§ RECORDED DATA
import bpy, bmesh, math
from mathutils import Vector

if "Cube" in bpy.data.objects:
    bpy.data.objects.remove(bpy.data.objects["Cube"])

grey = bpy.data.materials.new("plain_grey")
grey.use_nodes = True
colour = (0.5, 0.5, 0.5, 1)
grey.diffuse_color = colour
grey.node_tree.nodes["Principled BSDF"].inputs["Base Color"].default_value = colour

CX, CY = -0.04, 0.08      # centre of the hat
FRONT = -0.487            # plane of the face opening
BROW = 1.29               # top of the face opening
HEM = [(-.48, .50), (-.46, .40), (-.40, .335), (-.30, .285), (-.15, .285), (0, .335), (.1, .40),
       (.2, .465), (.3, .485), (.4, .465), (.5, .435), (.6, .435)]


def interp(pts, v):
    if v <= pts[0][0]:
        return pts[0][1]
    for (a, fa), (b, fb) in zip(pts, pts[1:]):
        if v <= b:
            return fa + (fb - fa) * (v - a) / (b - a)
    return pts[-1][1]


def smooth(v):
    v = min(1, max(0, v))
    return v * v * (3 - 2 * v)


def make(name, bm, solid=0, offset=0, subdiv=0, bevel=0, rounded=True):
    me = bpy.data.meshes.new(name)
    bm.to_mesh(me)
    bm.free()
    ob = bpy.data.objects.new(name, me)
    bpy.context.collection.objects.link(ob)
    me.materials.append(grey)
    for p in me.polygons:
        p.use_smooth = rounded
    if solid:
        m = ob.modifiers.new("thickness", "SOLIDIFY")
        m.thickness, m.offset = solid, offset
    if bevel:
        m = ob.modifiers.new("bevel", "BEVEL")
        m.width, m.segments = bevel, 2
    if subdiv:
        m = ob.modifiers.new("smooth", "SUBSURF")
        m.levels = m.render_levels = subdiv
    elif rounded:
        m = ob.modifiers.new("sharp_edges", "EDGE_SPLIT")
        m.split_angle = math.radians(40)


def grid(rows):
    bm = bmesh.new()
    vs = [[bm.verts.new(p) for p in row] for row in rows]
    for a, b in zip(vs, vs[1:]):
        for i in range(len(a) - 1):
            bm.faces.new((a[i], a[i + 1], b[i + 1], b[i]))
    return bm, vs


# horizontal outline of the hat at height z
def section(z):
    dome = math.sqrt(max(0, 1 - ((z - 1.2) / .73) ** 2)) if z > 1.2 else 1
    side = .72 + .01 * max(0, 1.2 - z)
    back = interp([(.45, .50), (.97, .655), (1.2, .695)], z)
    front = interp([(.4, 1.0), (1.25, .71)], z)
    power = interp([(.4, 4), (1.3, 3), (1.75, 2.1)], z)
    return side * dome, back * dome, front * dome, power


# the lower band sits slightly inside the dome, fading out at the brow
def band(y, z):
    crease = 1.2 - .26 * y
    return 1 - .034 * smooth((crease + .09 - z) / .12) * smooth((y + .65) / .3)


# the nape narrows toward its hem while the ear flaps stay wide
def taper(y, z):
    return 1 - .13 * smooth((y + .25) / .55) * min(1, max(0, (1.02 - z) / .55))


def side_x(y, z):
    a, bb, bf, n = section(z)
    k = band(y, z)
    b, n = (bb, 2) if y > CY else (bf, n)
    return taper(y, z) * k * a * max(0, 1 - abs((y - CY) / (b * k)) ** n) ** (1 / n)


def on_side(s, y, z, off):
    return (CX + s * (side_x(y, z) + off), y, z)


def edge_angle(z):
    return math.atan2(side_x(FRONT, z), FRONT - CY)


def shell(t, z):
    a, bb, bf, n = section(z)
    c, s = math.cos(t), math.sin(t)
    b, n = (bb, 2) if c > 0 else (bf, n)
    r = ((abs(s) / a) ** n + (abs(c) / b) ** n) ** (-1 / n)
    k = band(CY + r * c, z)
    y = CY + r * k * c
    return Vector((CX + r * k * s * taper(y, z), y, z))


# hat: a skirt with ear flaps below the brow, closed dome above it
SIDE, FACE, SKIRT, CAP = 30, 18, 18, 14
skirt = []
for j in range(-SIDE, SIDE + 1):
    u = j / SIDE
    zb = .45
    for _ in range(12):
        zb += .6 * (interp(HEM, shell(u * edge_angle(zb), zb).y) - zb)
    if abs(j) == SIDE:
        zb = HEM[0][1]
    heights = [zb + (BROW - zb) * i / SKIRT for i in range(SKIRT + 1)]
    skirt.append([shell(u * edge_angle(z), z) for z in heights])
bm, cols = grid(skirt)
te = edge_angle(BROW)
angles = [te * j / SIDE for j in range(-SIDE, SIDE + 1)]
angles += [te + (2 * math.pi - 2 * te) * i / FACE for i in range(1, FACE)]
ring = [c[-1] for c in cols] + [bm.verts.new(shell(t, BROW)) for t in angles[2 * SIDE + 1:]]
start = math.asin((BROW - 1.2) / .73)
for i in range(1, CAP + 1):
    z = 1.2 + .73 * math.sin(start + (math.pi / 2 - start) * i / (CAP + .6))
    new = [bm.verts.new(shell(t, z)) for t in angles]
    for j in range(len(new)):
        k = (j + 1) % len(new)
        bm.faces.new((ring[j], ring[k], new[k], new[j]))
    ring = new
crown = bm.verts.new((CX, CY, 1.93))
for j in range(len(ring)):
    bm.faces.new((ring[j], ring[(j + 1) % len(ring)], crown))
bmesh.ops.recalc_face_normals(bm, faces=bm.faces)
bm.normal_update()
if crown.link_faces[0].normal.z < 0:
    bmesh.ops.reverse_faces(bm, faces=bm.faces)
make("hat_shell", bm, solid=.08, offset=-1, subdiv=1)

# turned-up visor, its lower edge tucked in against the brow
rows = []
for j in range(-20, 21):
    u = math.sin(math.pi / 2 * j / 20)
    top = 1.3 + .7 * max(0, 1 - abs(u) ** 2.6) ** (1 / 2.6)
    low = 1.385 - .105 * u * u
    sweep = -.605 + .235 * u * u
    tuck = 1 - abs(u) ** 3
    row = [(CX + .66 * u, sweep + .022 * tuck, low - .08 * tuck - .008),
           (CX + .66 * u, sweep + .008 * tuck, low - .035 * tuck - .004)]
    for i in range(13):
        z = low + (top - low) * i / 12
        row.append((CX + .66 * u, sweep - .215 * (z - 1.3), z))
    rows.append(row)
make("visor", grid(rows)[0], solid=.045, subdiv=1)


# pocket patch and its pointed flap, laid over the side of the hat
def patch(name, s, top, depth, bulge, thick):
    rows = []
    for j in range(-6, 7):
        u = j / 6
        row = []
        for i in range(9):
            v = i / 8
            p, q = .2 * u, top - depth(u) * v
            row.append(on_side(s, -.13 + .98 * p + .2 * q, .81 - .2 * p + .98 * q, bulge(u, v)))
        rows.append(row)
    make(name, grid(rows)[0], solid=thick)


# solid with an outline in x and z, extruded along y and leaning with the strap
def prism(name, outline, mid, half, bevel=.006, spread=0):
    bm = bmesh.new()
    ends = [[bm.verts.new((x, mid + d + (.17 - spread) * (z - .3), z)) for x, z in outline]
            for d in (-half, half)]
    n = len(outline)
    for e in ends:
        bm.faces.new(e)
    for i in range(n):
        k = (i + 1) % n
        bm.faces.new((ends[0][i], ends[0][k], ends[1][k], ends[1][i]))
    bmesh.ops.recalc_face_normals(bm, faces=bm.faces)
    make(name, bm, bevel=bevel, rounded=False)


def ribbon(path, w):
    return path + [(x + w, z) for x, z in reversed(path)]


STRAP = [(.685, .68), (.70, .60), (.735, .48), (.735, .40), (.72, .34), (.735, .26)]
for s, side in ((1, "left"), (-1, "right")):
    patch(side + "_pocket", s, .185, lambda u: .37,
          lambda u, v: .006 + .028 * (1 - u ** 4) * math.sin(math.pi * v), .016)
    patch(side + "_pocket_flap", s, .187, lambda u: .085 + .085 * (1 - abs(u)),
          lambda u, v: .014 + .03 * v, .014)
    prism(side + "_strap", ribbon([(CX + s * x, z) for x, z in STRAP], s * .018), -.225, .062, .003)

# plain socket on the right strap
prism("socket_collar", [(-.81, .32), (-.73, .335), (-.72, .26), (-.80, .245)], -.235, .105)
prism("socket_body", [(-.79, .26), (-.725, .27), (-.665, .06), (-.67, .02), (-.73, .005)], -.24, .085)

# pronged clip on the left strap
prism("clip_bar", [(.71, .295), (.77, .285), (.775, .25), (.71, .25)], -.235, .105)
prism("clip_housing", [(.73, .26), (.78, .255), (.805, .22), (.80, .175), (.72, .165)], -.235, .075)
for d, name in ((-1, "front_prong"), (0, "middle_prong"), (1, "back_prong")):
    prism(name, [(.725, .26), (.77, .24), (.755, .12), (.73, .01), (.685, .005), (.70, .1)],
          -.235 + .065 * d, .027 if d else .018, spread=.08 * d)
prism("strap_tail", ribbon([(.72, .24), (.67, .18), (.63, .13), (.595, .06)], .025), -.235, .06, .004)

§ WHAT NEEDS TO BE DONE
Going through the listing above, count the lines in which the word "prism" appears, and give only the number.

§ RESPONSE AREA
8